You know something is wrong, but your test results keep coming back negative. Some of your physicians might even start to question if you’re making it all up.
For Hilary Robertson, and 100,000 other British Columbians with complex chronic diseases this isn’t just a nightmare — it’s their reality.
“I had neurological impact, difficulty speaking and swallowing, muscular dysfunction and no one knew what was wrong. I had CTs, MRIs, colonoscopies, a bronchoscopy, ultrasounds; was referred to neurosurgeons, gastro-enterologist, ENTs, dietitians, immunologists…One neurologist suggested I ‘get on with life’.”
These individuals, 80% of whom are women, suffer from life-long diseases that can’t be directly identified by any tests and many doctors were never trained to look for.
“I pushed myself to complete collapse trying to find an answer — I was virtually bedbound. 7 years of searching and I still had nothing.”
“Finally, I discovered the Complex + Chronic Disease Program at BC Women’s Hospital + Health Centre. They diagnosed me with Myalgic Encephalomyelitis (also known as Chronic Fatigue Syndrome) and Fibromyalgia and I qualified for permanent disability status.”
The BC Women’s Health Foundation donor-funded Complex + Chronic Disease Program (CCDP) is the first of its kind in Canada dedicated to treating patients with diseases like Hilary’s. The team, led by internationally renowned clinician-scientist, Dr. Luis Nacul, works tirelessly to provide patients with the answers, and care, they so desperately need.

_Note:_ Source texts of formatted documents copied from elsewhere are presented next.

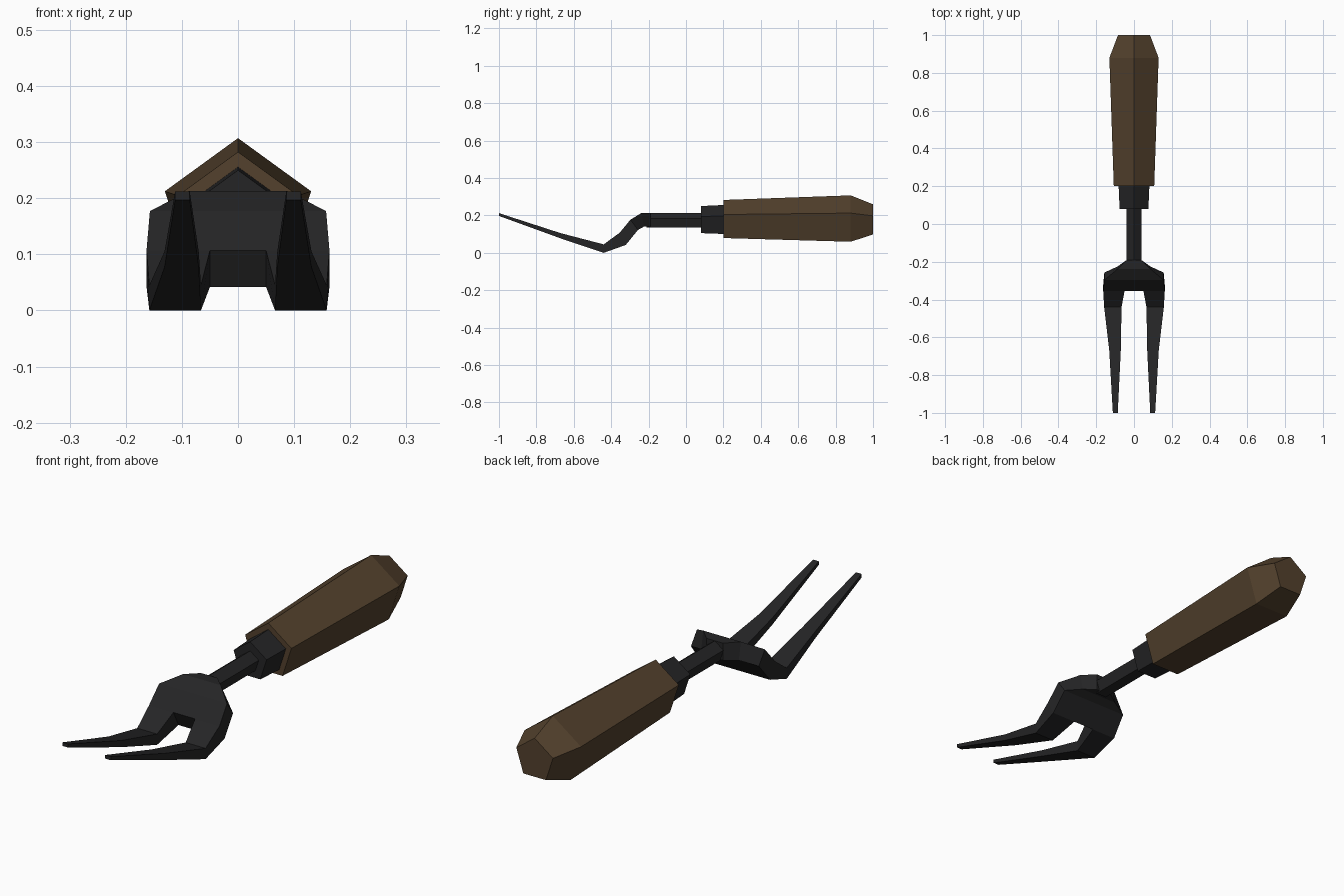
import bpy, bmesh
from math import sin, cos, tau

cube = bpy.data.objects.get("Cube")
if cube:
    bpy.data.objects.remove(cube, do_unlink=True)


def make_material(name, rgb):
    mat = bpy.data.materials.new(name)
    mat.use_nodes = True
    mat.diffuse_color = (*rgb, 1)
    bsdf = next(n for n in mat.node_tree.nodes if n.type == "BSDF_PRINCIPLED")
    bsdf.inputs["Base Color"].default_value = (*rgb, 1)
    return mat


def finish(bm, name, mat):
    bmesh.ops.recalc_face_normals(bm, faces=bm.faces)
    mesh = bpy.data.meshes.new(name)
    bm.to_mesh(mesh)
    bm.free()
    mesh.materials.append(mat)
    obj = bpy.data.objects.new(name, mesh)
    bpy.context.collection.objects.link(obj)
    return obj


def five_sided_bar(name, rings, mat, axis_z=0.17):
    """Loft a five-sided bar along y through (y, radius) rings."""
    bm = bmesh.new()
    loops = [[bm.verts.new((r * sin(tau * i / 5), y, axis_z + r * cos(tau * i / 5)))
              for i in range(5)] for y, r in rings]
    for a, b in zip(loops, loops[1:]):
        for i in range(5):
            j = (i + 1) % 5
            bm.faces.new((a[i], a[j], b[j], b[i]))
    bm.faces.new(loops[0])
    bm.faces.new(loops[-1])
    return finish(bm, name, mat)


wood = make_material("brown wood", (0.087, 0.053, 0.026))
metal = make_material("black metal", (0.018, 0.018, 0.019))

# Wooden grip, ferrule and shaft share one axis
five_sided_bar("wooden_handle", [(0.2, 0.1125), (0.88, 0.137), (1.0, 0.089)], wood)
five_sided_bar("ferrule", [(0.08, 0.08), (0.21, 0.086)], metal)
five_sided_bar("shaft", [(-0.21, 0.042), (0.09, 0.042)], metal)

# Fork head sections: top y, top z, bottom y, bottom z, outer x, inner x
sections = [
    (-0.19, 0.212, -0.19, 0.14, 0.038, 0.015),
    (-0.238, 0.213, -0.225, 0.14, 0.087, 0.03),
    (-0.297, 0.177, -0.257, 0.122, 0.157, 0.05),
    (-0.355, 0.107, -0.322, 0.042, 0.163, 0.05),   # root of the gap
    (-0.44, 0.045, -0.44, 0.0, 0.158, 0.066),
    (-0.67, 0.105, -0.67, 0.077, 0.131, 0.07),
    (-1.0, 0.212, -1.0, 0.197, 0.112, 0.086),
]
ROOT = 3
bm = bmesh.new()
top, bottom = [], []
for ty, tz, by, bz, outer, inner in sections:
    columns = (-outer, -inner, inner, outer)
    top.append([bm.verts.new((x, ty, tz)) for x in columns])
    bottom.append([bm.verts.new((x, by, bz)) for x in columns])

for k in range(len(sections) - 1):
    # Top and bottom skins, leaving out the gap between the tines
    for c in range(3):
        if c == 1 and k >= ROOT:
            continue
        for row in (top, bottom):
            bm.faces.new((row[k][c], row[k][c + 1], row[k + 1][c + 1], row[k + 1][c]))
    # Outer walls, plus the inner walls of the tines
    for c in ((0, 3) if k < ROOT else (0, 1, 2, 3)):
        bm.faces.new((top[k][c], top[k + 1][c], bottom[k + 1][c], bottom[k][c]))

# Neck cap, gap wall and tine tips
for k, c in ((0, 0), (0, 1), (0, 2), (ROOT, 1), (-1, 0), (-1, 2)):
    bm.faces.new((top[k][c], top[k][c + 1], bottom[k][c + 1], bottom[k][c]))
finish(bm, "fork_head", metal)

Recently, our donors joined forces with the Canadian Institute of Health Research to help accelerate the program’s ground-breaking work by funding a CCDP Research Fellowship. The fellow, Dr. Zaya Chuluunbaatar, will help lead research on a national scale to further uncover the mysteries of these diseases.
And Hilary? She reports that she is back to enjoying life. While she knows that an earlier diagnosis may have prevented her from having a permanent disability, she feels fortunate to have been able to make some recovery.
“While my life is very different than before my disease or in contrast to others my age, I am content and, in many ways, live a rewarding life.”
Our 2022 Fall Impact Report, INVISIBLE TO INVINCIBLE, highlights a handful of ways that your investments are amplifying the voices of women, bridging the gender gap in women’s health research, and helping to fund vital equipment and upgrades at the province’s dedicated women’s hospital.